For the first time since the talks begin, House Speaker John Boehner made an offer to the president that includes raising tax rates on anyone earning more than $1 million, a position his party has staunchly opposed. The proposal would also boost the $16.4 trillion debt ceiling for about another year, delaying an ugly, partisan fight during the holidays..
Though the speaker's offer signals that Republicans are willing to accede to several of President Obama's biggest demands, it was quickly rejected by the White House, which hasn't backed down on raising tax rates on families earning $250,000, and individuals earning $200,000 annually.
Boehner’s millionaire tax rate increase would generate an estimated $460 billion over the next decade — just half of what the president has demanded from the rich, according to official estimates. - Read more at The Fiscal Times
ANOTHER HURDLE: HURRICANE SANDY RELIEF Uncle Sam may have no choice but to open his wallet a bit more generously than many Republicans would like — with a Senate vote expected this week to approve the White House request of $60.4 billion in relief for Northeastern states devastated by Hurricane Sandy..
Many Republicans have quietly expressed reservations about the large request coming at a time when lawmakers are straining to trim spending to narrow the growing national deficit.
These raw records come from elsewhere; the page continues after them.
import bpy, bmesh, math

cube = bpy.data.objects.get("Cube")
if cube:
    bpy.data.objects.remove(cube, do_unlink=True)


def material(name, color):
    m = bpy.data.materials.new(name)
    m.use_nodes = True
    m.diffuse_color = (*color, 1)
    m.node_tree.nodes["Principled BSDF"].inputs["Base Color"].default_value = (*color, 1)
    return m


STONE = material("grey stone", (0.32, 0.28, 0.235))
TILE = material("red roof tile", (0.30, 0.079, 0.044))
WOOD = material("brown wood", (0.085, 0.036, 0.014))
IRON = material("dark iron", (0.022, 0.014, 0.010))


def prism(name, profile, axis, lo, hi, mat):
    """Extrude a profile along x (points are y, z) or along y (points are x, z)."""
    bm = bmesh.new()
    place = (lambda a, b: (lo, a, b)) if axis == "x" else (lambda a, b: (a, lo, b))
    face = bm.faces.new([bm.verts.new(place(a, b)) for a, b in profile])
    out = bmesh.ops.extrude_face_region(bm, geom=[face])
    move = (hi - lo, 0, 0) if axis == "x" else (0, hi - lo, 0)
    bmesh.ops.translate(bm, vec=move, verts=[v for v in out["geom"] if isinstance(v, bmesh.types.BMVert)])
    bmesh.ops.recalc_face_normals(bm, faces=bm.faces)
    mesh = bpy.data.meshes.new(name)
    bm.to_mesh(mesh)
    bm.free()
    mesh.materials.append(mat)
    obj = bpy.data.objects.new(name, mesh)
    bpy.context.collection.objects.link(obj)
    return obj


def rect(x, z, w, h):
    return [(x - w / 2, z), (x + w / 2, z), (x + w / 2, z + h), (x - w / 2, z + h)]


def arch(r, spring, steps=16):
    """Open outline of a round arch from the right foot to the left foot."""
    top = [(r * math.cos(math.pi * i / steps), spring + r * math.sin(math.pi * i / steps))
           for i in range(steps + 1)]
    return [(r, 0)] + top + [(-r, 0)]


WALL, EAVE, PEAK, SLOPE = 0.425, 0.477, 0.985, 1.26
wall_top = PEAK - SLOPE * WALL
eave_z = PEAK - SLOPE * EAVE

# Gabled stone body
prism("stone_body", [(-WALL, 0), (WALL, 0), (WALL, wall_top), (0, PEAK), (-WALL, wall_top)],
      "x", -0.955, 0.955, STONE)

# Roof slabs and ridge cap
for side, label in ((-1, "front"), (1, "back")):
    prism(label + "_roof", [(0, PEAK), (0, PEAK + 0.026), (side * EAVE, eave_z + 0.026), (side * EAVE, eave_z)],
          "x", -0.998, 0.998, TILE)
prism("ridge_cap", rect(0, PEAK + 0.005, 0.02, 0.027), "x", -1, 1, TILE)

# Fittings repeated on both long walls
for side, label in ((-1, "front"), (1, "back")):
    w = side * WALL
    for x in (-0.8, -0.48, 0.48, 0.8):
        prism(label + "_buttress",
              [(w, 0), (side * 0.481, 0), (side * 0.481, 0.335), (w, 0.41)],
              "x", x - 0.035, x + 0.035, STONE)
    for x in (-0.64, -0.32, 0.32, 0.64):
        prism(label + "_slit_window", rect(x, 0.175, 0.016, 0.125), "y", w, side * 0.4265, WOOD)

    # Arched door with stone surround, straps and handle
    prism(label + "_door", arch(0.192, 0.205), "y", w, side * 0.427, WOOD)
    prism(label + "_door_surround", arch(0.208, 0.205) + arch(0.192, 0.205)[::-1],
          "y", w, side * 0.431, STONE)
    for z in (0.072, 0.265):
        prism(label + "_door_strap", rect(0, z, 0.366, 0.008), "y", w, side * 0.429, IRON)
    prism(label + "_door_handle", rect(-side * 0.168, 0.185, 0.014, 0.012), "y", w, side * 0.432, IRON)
Though not included in the Senate bill, some GOP lawmakers are calling for either a smaller amount, or spending cuts in other areas to offset the president's request.
“They have had a difficult time in New Jersey, and a difficult time in New York," Sen. Johnny Isakson, R-GA, told Roll Call, “but we have a disaster of a budget process right now, which is exacerbated by the fact that we have only got about $5 billion left in the fund for disasters.” - Read more at Roll Call
FISCAL TALKS STALL NEXT YEAR'S BUDGET - President Obama still has to cobble together a 2014 budget, a process that’s been delayed by negotiations over the fiscal crisis, White House officials told Politico on Sunday.
The customary late November pass-backs from the Office of Management and Budget, which tells federal agencies what resources they can expect to receive in the president's next budget, have been put on hold until the White House has a better idea of what will come of the talks with Boehner. The officials said the 2014 budget itself will not likely be issued until March. - Read more at Politico